In the summer of 1873 I went on a tour in Brittany for the purpose of seeing some of the antiquities for which it is so famous, my chief object being to visit the celebrated alignments of Carnac.
Landing at St. Malo, I proceeded by the beautiful scenery of the Rance to Dinan, and thence on to Morlaix. There a few days were pleasantly passed in making excursions to visit the curious churches and calvaries of St. Thegonnec and St. Guimiliau, and in examining the houses of the fifteenth, sixteenth, and seventeenth centuries, which are still to be seen in the Grande Rue, and in the Rue des Nobles at Morlaix. These picturesque specimens of Breton architecture usually present their gable ends to the street, each successive storey projecting over the one below it, and they are often adorned with quaint carving on the woodwork.

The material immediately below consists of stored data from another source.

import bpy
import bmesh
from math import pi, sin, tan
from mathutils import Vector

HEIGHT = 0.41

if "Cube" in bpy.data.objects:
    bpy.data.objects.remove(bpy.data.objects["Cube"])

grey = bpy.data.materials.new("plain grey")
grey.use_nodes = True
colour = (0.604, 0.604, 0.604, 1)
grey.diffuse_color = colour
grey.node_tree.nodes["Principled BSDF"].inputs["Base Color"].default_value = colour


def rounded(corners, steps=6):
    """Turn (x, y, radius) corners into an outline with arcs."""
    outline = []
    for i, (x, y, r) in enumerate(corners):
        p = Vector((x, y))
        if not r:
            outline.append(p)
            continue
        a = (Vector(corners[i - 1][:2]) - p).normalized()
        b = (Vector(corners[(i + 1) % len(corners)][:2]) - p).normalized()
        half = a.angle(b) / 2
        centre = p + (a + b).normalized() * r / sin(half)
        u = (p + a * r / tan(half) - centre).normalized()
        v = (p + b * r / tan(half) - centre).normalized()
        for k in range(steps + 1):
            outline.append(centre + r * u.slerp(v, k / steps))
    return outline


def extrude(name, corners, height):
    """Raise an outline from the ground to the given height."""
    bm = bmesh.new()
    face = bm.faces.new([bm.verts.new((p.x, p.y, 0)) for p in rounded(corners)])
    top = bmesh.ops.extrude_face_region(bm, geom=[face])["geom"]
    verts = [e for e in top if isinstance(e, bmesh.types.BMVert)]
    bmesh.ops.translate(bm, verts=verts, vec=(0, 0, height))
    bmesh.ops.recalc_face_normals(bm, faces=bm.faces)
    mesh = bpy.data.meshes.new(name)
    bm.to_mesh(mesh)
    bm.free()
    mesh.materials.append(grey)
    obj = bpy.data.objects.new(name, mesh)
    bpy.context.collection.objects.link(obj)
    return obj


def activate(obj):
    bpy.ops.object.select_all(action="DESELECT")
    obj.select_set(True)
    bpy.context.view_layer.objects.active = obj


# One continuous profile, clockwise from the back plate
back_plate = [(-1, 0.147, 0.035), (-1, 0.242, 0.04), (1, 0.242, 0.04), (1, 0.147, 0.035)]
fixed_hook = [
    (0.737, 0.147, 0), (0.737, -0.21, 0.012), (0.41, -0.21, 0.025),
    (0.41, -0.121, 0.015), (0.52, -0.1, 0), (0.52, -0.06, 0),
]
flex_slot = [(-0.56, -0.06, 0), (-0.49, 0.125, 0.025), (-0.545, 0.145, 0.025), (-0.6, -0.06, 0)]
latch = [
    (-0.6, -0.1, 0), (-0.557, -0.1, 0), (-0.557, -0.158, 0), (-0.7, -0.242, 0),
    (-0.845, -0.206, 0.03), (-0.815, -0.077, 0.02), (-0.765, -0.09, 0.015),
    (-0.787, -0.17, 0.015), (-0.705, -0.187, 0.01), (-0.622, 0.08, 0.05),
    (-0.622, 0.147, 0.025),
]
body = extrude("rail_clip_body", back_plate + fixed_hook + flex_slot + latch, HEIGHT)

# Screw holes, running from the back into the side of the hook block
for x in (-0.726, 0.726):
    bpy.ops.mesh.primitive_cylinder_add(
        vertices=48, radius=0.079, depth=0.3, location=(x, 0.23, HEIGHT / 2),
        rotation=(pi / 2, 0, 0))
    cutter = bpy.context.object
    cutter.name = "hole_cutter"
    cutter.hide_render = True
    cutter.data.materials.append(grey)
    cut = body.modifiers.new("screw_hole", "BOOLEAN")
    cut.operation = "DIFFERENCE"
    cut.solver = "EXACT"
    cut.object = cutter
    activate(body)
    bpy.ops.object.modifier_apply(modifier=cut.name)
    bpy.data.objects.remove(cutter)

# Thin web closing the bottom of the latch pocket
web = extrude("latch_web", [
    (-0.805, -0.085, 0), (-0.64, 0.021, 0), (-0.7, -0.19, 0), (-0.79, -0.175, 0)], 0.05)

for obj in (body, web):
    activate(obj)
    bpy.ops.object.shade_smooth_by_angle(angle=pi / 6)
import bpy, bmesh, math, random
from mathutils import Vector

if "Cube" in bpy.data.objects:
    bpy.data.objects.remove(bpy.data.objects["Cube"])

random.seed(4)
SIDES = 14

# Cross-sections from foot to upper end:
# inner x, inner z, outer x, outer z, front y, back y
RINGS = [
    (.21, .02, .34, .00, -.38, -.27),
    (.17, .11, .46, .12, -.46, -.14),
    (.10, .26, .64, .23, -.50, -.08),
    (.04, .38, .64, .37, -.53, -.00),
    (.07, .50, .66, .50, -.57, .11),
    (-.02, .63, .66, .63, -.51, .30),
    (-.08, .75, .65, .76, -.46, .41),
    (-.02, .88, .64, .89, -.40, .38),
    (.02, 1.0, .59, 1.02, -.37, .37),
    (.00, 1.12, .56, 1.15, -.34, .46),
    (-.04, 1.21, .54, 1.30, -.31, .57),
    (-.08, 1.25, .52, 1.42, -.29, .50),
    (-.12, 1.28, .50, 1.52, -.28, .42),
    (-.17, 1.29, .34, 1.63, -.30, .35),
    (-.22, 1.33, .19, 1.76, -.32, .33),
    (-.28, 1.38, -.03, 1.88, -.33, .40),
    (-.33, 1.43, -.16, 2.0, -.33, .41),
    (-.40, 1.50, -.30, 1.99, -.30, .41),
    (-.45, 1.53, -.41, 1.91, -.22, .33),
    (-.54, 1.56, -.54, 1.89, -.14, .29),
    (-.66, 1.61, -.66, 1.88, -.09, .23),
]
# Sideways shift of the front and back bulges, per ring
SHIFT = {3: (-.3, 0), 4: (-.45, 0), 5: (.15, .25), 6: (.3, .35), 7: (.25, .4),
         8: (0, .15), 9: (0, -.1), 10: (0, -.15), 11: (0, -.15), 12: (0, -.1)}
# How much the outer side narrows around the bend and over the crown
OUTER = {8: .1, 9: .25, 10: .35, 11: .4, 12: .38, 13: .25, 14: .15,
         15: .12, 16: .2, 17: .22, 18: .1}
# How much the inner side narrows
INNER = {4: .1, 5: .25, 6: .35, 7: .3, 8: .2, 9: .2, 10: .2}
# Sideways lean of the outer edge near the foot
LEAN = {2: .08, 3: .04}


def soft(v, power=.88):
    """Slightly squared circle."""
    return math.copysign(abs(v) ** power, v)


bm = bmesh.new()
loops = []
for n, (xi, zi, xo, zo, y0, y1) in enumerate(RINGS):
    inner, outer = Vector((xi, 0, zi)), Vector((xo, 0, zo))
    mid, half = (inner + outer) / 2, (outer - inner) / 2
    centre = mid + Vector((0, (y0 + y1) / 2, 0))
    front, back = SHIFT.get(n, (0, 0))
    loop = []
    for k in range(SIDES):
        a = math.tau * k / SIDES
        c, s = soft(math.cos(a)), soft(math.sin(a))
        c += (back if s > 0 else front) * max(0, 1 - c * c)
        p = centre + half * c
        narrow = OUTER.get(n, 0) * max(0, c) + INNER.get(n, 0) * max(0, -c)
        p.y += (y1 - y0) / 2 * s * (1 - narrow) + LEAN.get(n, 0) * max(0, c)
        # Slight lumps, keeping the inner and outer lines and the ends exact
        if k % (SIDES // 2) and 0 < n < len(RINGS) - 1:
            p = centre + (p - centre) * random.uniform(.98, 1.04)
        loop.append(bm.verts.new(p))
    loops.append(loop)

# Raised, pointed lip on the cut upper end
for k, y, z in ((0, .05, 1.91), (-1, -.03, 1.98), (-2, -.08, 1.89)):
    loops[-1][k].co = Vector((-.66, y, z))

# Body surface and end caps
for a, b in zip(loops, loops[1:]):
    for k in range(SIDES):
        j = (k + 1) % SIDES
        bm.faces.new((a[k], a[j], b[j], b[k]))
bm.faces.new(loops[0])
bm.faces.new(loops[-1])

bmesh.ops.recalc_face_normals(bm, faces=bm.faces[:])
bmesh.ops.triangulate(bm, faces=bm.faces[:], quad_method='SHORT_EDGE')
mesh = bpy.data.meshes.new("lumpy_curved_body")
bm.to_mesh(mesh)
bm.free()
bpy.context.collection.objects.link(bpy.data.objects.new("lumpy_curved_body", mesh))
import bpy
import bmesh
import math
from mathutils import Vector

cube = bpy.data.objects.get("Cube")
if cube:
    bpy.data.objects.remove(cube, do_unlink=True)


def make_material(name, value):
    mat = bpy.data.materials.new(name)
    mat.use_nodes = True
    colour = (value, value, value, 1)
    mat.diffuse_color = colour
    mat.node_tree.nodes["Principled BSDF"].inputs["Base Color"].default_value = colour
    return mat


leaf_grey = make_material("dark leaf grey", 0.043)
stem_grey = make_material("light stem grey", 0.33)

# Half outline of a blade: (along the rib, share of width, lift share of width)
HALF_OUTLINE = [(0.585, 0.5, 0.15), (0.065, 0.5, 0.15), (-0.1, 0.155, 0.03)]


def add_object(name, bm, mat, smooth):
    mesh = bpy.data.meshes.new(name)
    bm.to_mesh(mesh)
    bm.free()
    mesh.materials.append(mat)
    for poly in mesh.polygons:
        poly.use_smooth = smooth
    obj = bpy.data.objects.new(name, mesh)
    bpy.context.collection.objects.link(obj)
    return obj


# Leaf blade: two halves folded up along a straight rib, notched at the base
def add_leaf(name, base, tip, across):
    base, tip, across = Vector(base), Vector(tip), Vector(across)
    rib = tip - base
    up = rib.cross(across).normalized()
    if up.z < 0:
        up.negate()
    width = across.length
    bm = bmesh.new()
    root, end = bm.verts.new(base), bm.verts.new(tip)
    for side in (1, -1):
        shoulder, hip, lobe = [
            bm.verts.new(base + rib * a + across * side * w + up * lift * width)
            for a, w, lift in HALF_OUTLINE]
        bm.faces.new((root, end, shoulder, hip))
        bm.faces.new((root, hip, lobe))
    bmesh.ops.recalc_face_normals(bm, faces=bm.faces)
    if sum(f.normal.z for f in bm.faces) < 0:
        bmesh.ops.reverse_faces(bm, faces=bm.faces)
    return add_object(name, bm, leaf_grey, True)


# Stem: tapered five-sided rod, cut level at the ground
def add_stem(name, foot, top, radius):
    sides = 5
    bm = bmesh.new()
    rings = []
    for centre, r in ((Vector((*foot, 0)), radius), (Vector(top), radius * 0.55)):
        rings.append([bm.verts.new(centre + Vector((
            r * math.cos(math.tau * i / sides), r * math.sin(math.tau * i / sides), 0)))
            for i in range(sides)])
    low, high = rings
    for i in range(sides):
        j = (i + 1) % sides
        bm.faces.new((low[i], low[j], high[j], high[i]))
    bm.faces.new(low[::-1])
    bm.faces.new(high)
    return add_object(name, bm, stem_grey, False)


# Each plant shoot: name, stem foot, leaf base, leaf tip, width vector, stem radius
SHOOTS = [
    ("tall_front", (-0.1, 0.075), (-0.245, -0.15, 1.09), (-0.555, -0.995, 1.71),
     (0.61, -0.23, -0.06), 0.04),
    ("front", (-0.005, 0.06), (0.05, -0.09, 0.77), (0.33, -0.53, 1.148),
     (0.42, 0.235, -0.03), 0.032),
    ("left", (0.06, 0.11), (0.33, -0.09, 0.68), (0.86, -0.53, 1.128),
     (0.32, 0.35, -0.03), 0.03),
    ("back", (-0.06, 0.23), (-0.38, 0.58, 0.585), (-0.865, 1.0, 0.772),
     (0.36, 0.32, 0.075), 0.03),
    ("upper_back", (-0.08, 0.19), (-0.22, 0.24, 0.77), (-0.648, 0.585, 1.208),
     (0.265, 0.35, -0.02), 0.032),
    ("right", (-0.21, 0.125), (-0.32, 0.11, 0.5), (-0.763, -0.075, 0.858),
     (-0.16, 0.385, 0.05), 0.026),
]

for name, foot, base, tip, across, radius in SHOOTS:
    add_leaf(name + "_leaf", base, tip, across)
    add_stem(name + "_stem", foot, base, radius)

Proceeding onwards and making short stoppages at Brest, Pleybe, Quimper, Concarneau, Pontaven, and Quimperle, I eventually arrived at Auray, where carriages can always be obtained for Carnac.